--- START ---

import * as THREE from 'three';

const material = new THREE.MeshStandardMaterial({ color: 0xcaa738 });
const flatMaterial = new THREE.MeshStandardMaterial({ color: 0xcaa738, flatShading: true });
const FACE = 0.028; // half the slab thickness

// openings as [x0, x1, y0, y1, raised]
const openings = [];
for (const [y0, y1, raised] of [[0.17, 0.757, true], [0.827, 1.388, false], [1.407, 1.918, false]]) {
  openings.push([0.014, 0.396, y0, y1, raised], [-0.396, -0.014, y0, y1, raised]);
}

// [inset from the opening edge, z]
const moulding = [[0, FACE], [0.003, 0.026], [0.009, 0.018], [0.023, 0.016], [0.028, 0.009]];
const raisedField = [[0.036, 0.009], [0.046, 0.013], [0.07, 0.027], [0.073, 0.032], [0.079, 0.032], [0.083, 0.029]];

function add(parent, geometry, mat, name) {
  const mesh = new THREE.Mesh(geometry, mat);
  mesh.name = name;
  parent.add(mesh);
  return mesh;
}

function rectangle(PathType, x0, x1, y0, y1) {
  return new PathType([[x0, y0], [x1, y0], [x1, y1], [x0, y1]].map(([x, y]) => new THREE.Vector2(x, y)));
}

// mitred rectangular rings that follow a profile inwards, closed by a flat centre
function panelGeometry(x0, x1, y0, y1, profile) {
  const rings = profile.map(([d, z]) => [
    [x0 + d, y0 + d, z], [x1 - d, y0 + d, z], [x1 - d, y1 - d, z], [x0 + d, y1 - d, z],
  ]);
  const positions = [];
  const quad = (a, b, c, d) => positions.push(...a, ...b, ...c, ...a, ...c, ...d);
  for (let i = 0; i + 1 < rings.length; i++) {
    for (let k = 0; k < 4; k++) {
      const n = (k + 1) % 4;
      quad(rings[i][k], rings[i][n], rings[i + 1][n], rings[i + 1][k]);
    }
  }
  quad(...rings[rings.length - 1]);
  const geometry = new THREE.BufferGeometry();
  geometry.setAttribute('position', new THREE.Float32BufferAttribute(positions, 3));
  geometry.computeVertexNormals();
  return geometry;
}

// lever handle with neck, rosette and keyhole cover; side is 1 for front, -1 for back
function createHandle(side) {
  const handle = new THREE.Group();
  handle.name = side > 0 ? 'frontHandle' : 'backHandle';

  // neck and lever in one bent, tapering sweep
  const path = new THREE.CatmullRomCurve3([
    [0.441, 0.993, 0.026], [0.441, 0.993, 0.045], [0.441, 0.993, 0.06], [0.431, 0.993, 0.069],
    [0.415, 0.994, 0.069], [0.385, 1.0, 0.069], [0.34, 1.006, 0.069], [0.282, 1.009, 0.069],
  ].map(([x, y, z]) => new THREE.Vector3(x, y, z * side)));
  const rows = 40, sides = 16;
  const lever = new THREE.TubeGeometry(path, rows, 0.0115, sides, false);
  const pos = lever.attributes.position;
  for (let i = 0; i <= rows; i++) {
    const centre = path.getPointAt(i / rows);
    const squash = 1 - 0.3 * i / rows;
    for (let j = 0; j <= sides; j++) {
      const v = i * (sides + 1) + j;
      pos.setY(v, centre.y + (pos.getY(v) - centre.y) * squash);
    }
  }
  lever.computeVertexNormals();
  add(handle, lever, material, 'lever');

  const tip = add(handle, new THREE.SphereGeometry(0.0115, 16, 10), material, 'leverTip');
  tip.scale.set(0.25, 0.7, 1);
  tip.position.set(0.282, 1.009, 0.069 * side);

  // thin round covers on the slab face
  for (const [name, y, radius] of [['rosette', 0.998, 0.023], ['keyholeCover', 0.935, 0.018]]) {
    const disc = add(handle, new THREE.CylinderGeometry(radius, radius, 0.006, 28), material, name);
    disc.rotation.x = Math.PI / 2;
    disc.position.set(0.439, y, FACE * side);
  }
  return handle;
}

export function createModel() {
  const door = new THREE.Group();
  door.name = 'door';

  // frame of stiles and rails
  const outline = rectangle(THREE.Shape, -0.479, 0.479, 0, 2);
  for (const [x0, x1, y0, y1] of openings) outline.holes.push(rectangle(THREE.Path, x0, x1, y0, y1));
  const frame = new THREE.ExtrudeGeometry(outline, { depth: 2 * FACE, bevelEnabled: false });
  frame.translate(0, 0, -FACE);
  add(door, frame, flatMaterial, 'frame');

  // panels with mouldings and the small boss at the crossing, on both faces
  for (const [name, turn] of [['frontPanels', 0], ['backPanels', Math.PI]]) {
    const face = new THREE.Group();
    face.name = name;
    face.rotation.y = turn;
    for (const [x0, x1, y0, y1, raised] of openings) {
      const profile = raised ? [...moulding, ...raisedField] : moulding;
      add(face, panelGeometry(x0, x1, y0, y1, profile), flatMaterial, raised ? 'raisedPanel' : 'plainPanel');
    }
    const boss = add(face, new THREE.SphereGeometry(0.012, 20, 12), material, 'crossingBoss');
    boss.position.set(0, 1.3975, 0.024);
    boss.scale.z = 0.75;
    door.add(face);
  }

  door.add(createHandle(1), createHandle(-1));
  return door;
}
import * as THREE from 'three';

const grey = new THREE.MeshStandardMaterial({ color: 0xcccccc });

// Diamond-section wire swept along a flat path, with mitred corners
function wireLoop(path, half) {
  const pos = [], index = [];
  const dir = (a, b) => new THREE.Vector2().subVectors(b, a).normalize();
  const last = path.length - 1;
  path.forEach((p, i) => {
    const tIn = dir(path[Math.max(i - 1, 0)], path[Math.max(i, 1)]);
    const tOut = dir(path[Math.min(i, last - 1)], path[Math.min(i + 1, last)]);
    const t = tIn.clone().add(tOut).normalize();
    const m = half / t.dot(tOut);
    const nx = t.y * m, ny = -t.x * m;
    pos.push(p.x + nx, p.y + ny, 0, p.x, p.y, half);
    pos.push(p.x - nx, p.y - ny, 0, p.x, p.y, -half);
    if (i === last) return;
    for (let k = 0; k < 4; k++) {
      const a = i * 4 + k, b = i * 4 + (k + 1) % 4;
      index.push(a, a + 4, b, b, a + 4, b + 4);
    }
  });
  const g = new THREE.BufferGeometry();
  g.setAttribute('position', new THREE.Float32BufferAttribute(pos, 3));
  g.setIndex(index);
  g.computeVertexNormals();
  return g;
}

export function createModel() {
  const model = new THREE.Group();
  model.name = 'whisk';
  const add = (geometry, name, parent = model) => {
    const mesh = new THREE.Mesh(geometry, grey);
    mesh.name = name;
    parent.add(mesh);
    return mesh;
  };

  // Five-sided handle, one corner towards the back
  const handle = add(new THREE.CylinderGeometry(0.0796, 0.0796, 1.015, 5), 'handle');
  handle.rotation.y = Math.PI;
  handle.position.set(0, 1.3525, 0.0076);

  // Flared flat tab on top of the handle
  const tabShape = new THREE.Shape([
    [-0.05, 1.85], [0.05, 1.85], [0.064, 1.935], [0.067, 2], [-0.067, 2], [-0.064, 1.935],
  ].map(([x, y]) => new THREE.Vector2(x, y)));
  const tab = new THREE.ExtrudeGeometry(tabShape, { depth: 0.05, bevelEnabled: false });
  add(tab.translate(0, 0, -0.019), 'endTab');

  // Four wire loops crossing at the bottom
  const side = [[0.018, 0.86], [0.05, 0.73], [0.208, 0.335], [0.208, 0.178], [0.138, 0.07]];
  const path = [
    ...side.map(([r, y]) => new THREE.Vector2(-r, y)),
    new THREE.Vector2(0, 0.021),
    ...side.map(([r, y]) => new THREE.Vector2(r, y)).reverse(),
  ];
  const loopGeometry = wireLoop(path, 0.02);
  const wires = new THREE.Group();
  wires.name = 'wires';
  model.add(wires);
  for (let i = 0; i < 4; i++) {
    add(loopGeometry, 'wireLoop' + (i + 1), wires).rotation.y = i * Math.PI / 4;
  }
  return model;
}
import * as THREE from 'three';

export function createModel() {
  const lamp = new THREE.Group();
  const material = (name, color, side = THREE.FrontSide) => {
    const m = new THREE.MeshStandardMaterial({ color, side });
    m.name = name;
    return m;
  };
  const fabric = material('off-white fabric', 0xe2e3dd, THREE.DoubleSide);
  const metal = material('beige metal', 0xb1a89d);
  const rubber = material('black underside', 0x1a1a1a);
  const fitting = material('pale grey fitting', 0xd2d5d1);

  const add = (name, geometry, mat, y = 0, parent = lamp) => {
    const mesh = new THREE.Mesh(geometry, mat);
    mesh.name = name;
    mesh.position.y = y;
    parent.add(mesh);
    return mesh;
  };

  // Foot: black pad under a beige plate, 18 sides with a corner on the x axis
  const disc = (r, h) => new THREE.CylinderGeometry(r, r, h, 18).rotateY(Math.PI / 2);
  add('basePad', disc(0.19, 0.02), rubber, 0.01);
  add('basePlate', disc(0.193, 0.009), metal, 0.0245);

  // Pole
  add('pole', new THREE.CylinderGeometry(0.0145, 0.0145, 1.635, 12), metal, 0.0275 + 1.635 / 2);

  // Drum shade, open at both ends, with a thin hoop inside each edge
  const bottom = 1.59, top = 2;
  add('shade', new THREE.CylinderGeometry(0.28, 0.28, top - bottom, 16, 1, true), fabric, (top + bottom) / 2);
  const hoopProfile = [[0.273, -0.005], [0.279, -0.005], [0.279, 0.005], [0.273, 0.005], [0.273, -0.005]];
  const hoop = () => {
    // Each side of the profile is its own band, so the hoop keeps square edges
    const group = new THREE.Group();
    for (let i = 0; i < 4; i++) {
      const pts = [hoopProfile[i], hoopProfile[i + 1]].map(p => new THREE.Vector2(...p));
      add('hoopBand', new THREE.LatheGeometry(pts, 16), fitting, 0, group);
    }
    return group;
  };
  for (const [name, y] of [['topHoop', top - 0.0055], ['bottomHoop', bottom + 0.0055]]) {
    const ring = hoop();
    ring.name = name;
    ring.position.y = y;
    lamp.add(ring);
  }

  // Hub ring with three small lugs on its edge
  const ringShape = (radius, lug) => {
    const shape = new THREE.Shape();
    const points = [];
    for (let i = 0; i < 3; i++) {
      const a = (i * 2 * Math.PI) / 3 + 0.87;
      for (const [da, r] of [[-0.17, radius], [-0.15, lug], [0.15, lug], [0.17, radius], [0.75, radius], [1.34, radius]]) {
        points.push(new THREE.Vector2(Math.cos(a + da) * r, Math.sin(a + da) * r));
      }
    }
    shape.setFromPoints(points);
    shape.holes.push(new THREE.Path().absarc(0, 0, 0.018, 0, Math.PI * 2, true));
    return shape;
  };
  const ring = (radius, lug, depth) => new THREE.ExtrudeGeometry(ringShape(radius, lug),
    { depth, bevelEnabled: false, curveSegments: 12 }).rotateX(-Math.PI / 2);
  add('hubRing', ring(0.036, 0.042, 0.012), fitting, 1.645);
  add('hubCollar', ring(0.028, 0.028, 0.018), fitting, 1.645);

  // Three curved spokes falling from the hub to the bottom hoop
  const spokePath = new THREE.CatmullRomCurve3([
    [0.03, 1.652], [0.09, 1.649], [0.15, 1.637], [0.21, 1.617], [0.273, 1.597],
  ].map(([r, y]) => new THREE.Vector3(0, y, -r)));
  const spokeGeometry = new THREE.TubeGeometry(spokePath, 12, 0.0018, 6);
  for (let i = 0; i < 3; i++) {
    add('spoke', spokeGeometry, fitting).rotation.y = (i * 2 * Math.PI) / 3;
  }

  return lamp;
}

--- END ---

▶ PROBLEM DESCRIPTION
Copy verbatim, from the listing above, each line from the one containing "keeps square edges" down to the one containing "const a = (i * 2 * Math.PI) / 3 + 0.87;", inclusive.

▶ ANSWER SPACE
    // Each side of the profile is its own band, so the hoop keeps square edges
    const group = new THREE.Group();
    for (let i = 0; i < 4; i++) {
      const pts = [hoopProfile[i], hoopProfile[i + 1]].map(p => new THREE.Vector2(...p));
      add('hoopBand', new THREE.LatheGeometry(pts, 16), fitting, 0, group);
    }
    return group;
  };
  for (const [name, y] of [['topHoop', top - 0.0055], ['bottomHoop', bottom + 0.0055]]) {
    const ring = hoop();
    ring.name = name;
    ring.position.y = y;
    lamp.add(ring);
  }

  // Hub ring with three small lugs on its edge
  const ringShape = (radius, lug) => {
    const shape = new THREE.Shape();
    const points = [];
    for (let i = 0; i < 3; i++) {
      const a = (i * 2 * Math.PI) / 3 + 0.87;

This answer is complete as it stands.